The Harlequin’s Son
Sarah Saranson was born into a wealthy British family, but as a child of the 1960’s she vowed to renounce everything associated with rank and privilege. To escape her disapproving parents she accepted a marriage proposal from a stuffy, well-to-do army officer, even though it was obvious that life with him would be as confining as life at home. Geoffrey, however, was soon sent on a tour of duty in Northern Ireland, and Sarah began an illicit affair with an intellectual drifter straight out of a D.H. Lawrence novel, encouraged by her Tante Louise, a sworn enemy of British propriety. When Sarah learned that she was pregnant, her husband and her lover both deserted her.
Thirteen years later, Sarah’s son Alexander, who has been reared primarily by his grandparents, is enrolled in an upper-crust male boarding school. Amhurst College, a hotbed of neurosis and sexual perversion, is organized into a strictly defined caste system based on the social standing of the boys’ fathers. Until Alexander is able to discover his father’s true identity, he will have no identity of his own.

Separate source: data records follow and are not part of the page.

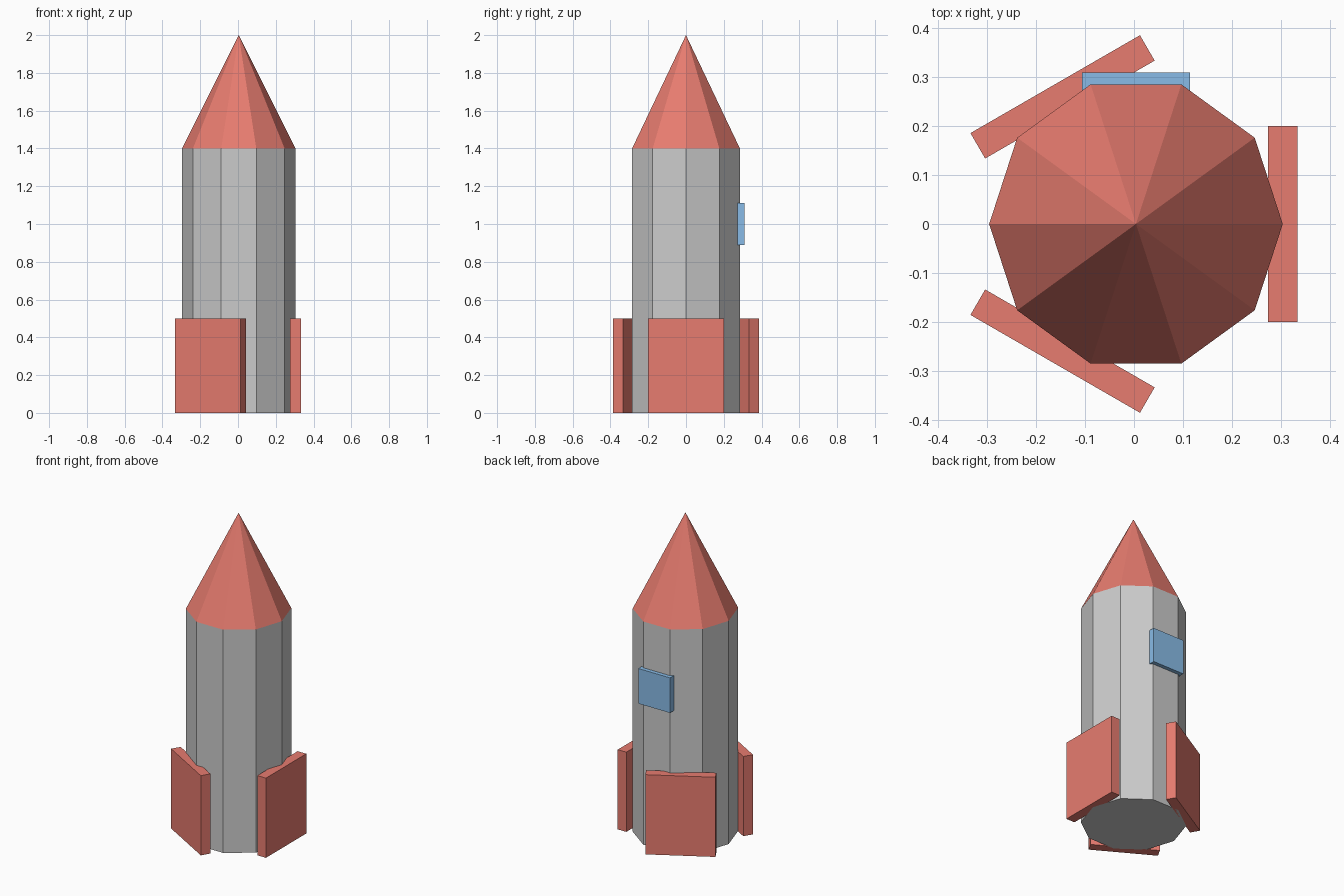
import bpy
from math import radians, cos, sin, pi

if "Cube" in bpy.data.objects:
    bpy.data.objects.remove(bpy.data.objects["Cube"])

CX = 0.004  # centres the overall bounds on x = 0


def material(name, rgb):
    m = bpy.data.materials.new(name)
    m.diffuse_color = (*rgb, 1)
    m.use_nodes = True
    m.node_tree.nodes["Principled BSDF"].inputs["Base Color"].default_value = m.diffuse_color
    return m


def finish(name, mat=None):
    o = bpy.context.object
    o.name = name
    if mat:
        o.data.materials.append(mat)
    return o


def box(name, size, loc, mat, turn=0):
    bpy.ops.mesh.primitive_cube_add(size=1, location=loc, rotation=(0, 0, turn))
    bpy.context.object.scale = size
    return finish(name, mat)


red = material("red", (0.8, 0.2, 0.16))
blue = material("blue", (0.25, 0.5, 0.8))

# Ten-sided body, with a corner pointing along +x
bpy.ops.mesh.primitive_cylinder_add(vertices=10, radius=0.3, depth=1.4,
                                    location=(CX, 0, 0.7), rotation=(0, 0, pi / 2))
finish("body")

# Pointed nose
bpy.ops.mesh.primitive_cone_add(vertices=10, radius1=0.3, radius2=0, depth=0.6,
                                location=(CX, 0, 1.7), rotation=(0, 0, pi / 2))
finish("nose_cone", red)

# Three slab fins set tangent to the body
for i in range(3):
    a = radians(120 * i)
    box(f"fin_{i + 1}", (0.06, 0.4, 0.5),
        (CX + 0.3 * cos(a), 0.3 * sin(a), 0.25), red, a)

# Square window on the back
box("window", (0.22, 0.04, 0.22), (CX, 0.29, 1.0), blue)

Incessant questioning of his mother and Tante Louise turns up a variety of tantalizing false leads. With each “clue,” Alexander discovers in himself previously unknown character traits. He imagines himself a born actor, a secret agent, a soldier, a cabinet minister, a shrewd industrialist. Then his investigation uncovers a photograph of his mother’s long-lost lover: A man dressed in a ridiculous harlequin’s costume. Alexander recognizes the harlequin as one of the inmates at a nearby lunatic asylum, and from then on he is unable to ignore unmistakable signs of insanity in himself. With his father’s advice and the treacherous assistance of his supposedly retarded half-sister, Alexander manages to establish his identity once and for all.
American audiences, accustomed to the works of Stephen King and Peter Straub, may not consider this a genuine horror novel, in spite of the dust jacket’s claims. Nevertheless, THE HARLEQUIN’S SON is a well-written and cleverly constructed tale that successfully combines dry British humor and Hitchcockian suspense, and it should provide satisfying chills on warm summer nights.